---- Data to use
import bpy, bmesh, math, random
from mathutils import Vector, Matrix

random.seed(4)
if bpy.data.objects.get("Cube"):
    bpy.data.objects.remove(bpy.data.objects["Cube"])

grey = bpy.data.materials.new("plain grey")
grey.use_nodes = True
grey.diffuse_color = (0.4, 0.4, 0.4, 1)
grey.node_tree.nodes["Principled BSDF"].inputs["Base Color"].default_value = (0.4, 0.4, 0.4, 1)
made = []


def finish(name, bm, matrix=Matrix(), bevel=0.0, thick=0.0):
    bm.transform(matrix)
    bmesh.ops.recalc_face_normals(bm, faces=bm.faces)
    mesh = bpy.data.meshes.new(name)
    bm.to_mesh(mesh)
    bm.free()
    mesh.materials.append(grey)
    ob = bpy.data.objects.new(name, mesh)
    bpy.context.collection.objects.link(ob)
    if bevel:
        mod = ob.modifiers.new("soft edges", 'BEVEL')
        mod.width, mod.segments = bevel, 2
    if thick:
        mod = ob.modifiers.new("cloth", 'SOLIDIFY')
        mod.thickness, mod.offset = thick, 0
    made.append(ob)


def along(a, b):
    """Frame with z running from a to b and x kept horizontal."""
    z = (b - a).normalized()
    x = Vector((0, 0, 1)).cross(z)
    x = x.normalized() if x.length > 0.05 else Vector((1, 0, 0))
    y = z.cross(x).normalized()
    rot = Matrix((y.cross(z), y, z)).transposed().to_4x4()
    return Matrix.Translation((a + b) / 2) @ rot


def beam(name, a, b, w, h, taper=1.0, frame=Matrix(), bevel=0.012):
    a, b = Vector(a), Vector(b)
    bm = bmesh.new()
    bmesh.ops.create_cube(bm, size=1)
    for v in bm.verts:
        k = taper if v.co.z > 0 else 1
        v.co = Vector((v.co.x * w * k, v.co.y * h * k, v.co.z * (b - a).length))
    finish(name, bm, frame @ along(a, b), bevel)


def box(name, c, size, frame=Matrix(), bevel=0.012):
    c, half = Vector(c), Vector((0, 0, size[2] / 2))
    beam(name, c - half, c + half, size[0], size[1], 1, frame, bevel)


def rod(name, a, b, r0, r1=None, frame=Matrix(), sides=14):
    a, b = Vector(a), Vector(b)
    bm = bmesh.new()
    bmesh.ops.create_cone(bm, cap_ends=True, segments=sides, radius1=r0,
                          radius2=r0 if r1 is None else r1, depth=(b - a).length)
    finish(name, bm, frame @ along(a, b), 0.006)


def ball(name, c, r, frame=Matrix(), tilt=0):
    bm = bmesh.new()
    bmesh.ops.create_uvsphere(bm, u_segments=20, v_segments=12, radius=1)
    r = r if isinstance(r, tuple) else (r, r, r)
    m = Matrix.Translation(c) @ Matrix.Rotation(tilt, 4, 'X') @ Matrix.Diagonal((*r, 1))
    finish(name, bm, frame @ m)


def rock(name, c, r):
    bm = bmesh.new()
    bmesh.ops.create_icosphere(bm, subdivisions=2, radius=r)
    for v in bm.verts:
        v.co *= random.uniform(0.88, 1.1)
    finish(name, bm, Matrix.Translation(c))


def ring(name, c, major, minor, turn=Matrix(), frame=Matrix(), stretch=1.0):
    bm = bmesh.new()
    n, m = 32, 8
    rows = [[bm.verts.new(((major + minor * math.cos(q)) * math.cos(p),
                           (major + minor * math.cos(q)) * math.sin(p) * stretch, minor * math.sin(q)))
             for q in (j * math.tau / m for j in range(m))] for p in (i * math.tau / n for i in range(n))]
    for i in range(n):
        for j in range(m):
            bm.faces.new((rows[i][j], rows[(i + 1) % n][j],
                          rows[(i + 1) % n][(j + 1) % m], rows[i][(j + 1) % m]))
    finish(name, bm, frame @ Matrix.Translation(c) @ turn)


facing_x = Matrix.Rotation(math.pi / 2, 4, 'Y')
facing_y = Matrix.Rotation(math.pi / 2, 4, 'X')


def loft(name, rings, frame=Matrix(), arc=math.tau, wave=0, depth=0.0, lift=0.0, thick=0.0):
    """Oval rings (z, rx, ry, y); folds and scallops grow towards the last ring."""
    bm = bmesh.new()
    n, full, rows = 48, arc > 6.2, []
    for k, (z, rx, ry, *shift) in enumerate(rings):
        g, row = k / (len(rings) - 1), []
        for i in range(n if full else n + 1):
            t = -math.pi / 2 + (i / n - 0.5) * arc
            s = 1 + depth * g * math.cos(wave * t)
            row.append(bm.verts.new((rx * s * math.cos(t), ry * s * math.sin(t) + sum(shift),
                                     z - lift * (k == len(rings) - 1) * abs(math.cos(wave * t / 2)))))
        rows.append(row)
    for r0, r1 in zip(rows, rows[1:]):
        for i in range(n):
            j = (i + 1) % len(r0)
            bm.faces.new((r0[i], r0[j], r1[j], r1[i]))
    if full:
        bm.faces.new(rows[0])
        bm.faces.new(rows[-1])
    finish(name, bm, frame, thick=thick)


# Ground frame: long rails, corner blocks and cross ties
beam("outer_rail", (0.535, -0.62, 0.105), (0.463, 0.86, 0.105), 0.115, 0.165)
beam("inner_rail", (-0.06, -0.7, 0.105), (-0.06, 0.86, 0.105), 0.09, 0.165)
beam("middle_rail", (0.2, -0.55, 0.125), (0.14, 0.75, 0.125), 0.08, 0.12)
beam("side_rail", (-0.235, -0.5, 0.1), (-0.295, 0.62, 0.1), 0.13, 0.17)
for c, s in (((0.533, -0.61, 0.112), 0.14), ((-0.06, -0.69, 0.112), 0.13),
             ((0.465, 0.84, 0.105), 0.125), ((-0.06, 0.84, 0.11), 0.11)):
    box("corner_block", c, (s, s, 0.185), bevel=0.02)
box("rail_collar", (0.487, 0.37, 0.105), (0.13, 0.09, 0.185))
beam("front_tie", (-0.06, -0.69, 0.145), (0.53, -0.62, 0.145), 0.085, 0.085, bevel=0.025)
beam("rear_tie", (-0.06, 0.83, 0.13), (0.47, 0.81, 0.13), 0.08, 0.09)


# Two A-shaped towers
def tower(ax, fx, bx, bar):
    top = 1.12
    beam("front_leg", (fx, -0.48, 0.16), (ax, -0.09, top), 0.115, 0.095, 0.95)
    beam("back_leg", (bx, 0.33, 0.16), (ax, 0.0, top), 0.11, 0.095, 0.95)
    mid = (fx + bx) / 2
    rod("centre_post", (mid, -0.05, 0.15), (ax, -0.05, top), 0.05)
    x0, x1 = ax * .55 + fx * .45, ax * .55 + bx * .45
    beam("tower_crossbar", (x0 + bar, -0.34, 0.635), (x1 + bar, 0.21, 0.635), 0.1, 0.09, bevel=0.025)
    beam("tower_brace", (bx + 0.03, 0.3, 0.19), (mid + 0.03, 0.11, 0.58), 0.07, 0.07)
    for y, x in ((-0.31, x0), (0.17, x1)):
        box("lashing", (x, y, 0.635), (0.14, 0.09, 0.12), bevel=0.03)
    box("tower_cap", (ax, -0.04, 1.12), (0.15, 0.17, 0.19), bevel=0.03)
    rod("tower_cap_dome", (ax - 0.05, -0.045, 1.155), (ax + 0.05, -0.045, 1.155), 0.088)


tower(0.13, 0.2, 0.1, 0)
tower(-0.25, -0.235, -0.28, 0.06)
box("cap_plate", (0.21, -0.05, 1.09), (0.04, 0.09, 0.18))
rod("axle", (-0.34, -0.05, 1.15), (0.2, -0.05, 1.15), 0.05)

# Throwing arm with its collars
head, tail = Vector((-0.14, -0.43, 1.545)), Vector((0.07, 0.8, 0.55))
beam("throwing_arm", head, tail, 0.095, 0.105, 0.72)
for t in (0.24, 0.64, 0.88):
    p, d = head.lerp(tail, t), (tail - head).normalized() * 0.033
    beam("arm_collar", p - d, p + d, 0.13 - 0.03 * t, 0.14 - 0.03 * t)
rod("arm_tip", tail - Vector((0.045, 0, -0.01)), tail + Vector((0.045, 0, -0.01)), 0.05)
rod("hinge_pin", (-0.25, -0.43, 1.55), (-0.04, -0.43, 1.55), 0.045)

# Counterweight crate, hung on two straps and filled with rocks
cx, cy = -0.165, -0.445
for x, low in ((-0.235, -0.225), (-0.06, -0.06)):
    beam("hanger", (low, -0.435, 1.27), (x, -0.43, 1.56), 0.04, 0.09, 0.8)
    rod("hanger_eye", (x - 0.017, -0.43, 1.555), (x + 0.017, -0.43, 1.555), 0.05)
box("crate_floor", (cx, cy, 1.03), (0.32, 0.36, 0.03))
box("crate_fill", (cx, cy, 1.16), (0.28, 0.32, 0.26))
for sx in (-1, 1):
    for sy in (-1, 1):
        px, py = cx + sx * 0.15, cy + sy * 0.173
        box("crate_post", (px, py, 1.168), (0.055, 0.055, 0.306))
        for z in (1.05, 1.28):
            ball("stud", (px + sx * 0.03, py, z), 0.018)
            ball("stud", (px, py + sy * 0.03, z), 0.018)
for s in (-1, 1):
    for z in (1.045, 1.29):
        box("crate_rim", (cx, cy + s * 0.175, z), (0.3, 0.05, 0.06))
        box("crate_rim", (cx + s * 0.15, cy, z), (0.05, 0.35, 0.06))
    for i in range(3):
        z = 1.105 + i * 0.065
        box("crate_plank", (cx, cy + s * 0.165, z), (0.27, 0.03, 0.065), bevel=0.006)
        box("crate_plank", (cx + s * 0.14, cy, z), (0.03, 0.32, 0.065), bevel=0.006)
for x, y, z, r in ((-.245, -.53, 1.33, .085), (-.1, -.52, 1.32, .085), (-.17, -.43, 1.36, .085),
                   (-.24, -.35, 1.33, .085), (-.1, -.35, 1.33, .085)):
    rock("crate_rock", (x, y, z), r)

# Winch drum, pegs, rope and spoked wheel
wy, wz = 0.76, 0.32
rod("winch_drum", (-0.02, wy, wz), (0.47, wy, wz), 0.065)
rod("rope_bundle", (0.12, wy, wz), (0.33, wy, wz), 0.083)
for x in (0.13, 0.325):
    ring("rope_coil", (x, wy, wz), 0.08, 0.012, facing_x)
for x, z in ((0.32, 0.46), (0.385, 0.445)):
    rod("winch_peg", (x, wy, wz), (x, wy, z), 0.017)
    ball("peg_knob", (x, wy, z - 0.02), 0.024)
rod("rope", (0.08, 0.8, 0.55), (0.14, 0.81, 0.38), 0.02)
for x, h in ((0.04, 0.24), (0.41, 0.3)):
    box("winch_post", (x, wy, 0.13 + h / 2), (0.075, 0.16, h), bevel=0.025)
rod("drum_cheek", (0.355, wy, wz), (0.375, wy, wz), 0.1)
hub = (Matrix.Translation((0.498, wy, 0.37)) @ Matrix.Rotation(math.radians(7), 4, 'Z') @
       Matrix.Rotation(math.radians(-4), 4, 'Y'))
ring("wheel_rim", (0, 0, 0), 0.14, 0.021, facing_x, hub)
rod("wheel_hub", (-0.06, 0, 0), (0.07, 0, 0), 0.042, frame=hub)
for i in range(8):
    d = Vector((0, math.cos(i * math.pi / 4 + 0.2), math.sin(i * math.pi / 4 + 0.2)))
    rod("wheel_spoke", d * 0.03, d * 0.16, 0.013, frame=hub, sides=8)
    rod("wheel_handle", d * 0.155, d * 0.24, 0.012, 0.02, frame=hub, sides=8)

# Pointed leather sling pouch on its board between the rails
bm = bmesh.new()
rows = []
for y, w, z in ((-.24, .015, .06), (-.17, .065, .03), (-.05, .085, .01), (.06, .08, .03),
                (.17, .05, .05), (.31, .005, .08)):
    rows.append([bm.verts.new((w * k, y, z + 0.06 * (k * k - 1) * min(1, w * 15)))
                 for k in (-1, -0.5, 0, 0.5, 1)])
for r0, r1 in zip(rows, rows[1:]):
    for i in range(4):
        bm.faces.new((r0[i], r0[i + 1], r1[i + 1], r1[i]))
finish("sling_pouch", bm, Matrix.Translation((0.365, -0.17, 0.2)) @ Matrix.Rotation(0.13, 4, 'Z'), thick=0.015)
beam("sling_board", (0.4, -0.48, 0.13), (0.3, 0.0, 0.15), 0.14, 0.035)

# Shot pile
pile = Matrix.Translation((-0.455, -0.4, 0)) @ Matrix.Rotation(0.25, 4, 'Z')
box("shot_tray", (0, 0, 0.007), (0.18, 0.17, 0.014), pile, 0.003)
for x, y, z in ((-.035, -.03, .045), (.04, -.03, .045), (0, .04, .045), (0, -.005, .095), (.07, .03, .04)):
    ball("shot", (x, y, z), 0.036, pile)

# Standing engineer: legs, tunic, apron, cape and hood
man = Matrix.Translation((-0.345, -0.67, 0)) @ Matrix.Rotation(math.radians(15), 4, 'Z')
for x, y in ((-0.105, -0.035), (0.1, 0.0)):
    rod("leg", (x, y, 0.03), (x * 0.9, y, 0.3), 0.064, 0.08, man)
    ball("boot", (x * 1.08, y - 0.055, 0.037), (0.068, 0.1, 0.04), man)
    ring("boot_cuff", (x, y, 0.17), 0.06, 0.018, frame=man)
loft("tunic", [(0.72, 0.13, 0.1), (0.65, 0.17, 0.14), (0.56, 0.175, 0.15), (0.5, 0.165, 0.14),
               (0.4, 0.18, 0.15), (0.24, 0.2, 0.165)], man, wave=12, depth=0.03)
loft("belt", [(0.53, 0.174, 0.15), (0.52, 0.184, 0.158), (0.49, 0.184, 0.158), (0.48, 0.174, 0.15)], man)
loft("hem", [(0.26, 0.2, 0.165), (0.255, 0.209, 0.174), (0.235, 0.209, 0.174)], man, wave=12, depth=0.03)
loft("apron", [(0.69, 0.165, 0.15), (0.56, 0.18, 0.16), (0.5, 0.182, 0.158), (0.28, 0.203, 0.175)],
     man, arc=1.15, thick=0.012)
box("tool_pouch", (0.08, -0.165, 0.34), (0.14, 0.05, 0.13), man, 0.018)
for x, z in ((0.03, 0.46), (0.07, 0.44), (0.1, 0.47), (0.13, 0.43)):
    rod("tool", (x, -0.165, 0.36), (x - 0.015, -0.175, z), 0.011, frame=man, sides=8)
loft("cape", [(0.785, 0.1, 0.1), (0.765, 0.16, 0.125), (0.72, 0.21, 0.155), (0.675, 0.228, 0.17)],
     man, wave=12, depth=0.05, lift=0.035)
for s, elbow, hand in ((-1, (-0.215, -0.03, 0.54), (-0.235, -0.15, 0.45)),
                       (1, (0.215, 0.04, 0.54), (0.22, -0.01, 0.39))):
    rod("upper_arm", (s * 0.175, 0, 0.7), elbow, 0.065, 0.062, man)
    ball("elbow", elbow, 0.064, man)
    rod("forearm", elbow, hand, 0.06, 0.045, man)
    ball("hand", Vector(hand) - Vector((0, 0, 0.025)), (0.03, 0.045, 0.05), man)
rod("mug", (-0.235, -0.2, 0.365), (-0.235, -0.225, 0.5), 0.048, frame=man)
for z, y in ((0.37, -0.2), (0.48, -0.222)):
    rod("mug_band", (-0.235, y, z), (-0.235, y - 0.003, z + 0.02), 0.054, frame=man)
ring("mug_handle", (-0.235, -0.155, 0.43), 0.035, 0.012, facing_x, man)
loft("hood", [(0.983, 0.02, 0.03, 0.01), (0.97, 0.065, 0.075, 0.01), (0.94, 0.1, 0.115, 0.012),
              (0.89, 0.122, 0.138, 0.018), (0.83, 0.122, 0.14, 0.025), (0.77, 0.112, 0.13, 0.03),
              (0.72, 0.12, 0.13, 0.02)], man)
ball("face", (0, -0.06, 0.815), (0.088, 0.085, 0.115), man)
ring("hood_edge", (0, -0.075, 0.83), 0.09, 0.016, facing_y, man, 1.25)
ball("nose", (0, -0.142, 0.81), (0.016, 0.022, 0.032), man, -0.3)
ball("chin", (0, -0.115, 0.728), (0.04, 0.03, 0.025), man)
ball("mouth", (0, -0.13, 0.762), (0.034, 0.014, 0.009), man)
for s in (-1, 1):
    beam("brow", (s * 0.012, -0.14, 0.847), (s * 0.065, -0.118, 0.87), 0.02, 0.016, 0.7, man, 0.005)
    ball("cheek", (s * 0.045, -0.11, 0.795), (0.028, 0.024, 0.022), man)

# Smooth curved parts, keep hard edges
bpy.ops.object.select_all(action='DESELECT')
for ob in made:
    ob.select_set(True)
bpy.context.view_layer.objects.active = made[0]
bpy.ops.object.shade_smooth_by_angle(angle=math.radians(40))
--------
Task to carry out:
The lines to copy are those in the records above containing the word "finish".

Solved problem:
def finish(name, bm, matrix=Matrix(), bevel=0.0, thick=0.0):
    finish(name, bm, frame @ along(a, b), bevel)
    finish(name, bm, frame @ along(a, b), 0.006)
    finish(name, bm, frame @ m)
    finish(name, bm, Matrix.Translation(c))
    finish(name, bm, frame @ Matrix.Translation(c) @ turn)
    finish(name, bm, frame, thick=thick)
finish("sling_pouch", bm, Matrix.Translation((0.365, -0.17, 0.2)) @ Matrix.Rotation(0.13, 4, 'Z'), thick=0.015)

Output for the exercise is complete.